Vintage Italian Postcards

Monday, November 16, 2009

Wine of the Month: Le Serre Nuove dell’Ornellaia

Ten years old and still going strong. First made in 1997 and released in 1999, Le Serre Nuove is a complex aromatic red by the acclaimed Tenuta dell’Ornellaia winery in Tuscany.

One of the Tenuta’s three wines, it came 12 years after the flagship Ornellaia and, like its big brother, it quickly garnered international praise.

Le Serre Nuove is a blend of Cabernet Sauvignon, Merlot, Cabernet Franc and Petit Verdot, mainly made with grapes from younger vineyards. Technically, it is a second vin, a byproduct of Ornellaia, because it is produced with base wines that don’t make the cut during the flagship wine’s extremely rigorous selection process.

But second vin doesn’t mean it is a second rate wine. Its combination of intense aroma, structure, balance, but also freshness, softness and approachability captured critics’ interest from the very early days.

Each of the base wines is fermented and aged separately, first in stainless steel vats, then in barrels. After 12 months, the blending takes place. Once blended, the wine is aged in barrels for three months, and in bottle for six more. The end result has been described as “gorgeous”, “mellifluous”, “very rich”, and “elegant”, and, over the years, was awarded a minimum of 88 points (for the 1997 vintage) and a maximum of 92 (for the 2004 vintage) by wine bible The Wine Spectator.

Now the tenth anniversary vintage, which dates from 2007, promises to be among Le Serre Nuove’s very best. The weather was perfect in September two years ago, with hot sunny days and cool nights, ensuring the grapes ripened to perfection.

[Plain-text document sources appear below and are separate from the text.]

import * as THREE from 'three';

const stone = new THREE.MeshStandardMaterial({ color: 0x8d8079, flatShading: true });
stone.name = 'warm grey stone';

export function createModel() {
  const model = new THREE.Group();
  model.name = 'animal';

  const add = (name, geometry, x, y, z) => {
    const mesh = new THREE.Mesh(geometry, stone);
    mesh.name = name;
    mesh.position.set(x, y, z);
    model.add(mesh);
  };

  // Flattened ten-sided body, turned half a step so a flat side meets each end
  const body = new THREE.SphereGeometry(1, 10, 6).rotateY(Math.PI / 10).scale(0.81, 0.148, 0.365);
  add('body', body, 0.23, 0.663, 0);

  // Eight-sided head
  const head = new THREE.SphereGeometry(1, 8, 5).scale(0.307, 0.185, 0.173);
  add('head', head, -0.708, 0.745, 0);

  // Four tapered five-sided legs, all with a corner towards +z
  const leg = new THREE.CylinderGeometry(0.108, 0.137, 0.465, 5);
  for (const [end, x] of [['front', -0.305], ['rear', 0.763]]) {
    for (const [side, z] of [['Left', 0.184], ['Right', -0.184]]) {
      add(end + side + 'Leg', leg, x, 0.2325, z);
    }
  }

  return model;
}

"Having ideal conditions in September enabled a perfect, slow, steady ripening of the grapes," says Leonardo Raspini, general director and agronomist of Tenuta dell’Ornellaia. "In this way, the grapes mature with a good concentration of aromas and polyphenols and without any hint of overripening.”
The resulting wine has “a complex bouquet, with intense red berry fruit, sweet spice and balsamic mint and eucalyptus accents," according to Axel Heinz, winemaker of Tenuta dell’Ornellaia. “Ample and silky on the palate, it displays an elegant, deft tannic structure, fresh sweet fruit, and intense minty accents.”

The 2007 vintage of Le Serre Nuove dell’Ornellaia is available now.

Thursday, November 12, 2009

Vampire trips in Volterra

Why are young people [and some of their mothers] flocking to the small Tuscan town of Volterra?

Ah, romance is far from dead in the twenty-first century and these particular pilgrims have set out for the “shrine” where Stephanie Meyer, the author of “Twilight” and “New Moon”, set a particularly important scene between her heroine Bella and Edward, the vampire she loves.

Volterra is also where the elite vampire coven, the Volturi, reside in the books and films of the “Twilight Saga”.

The film version of ”New Moon”, starring Kristen Stewart as Bella and Robert Pattinson as Edward, is due to be released on November 20th in the USA and Italy and on November 27th in the UK. Despite a vigorous online campaign for filming in Volterra the Italian scenes were actually shot in nearby Montepulciano but that has not stopped the townsfolk of Volterra from making the most of the tourism opportunity which has come their way: you can book Vampire Tours, New Moon weekends and a tour called “Hot on the trail of Bella and Edward”. You can buy “New Moon” mugs, calendars and even soaps.

Should you be in the town and suffer from “New Moon fatigue”, you can always explore the walled city itself, with its Roman Theatre, palaces, Museo Etrusco Guarnacci and twelfth century Duomo. And should you need a complete change of scene, you can escape to the medieval hill town of San Gimignano.
“New Moon” is not Volterra’s only claim to literary fame as the Italian novel “Chimaira” by Valerio Massimo Manfredi is set there and the town is mentioned in Dudley Pope’s “Captain Nicholas Ramage” series. In real life the French author Stendhal had a disastrous encounter with his unrequited love there.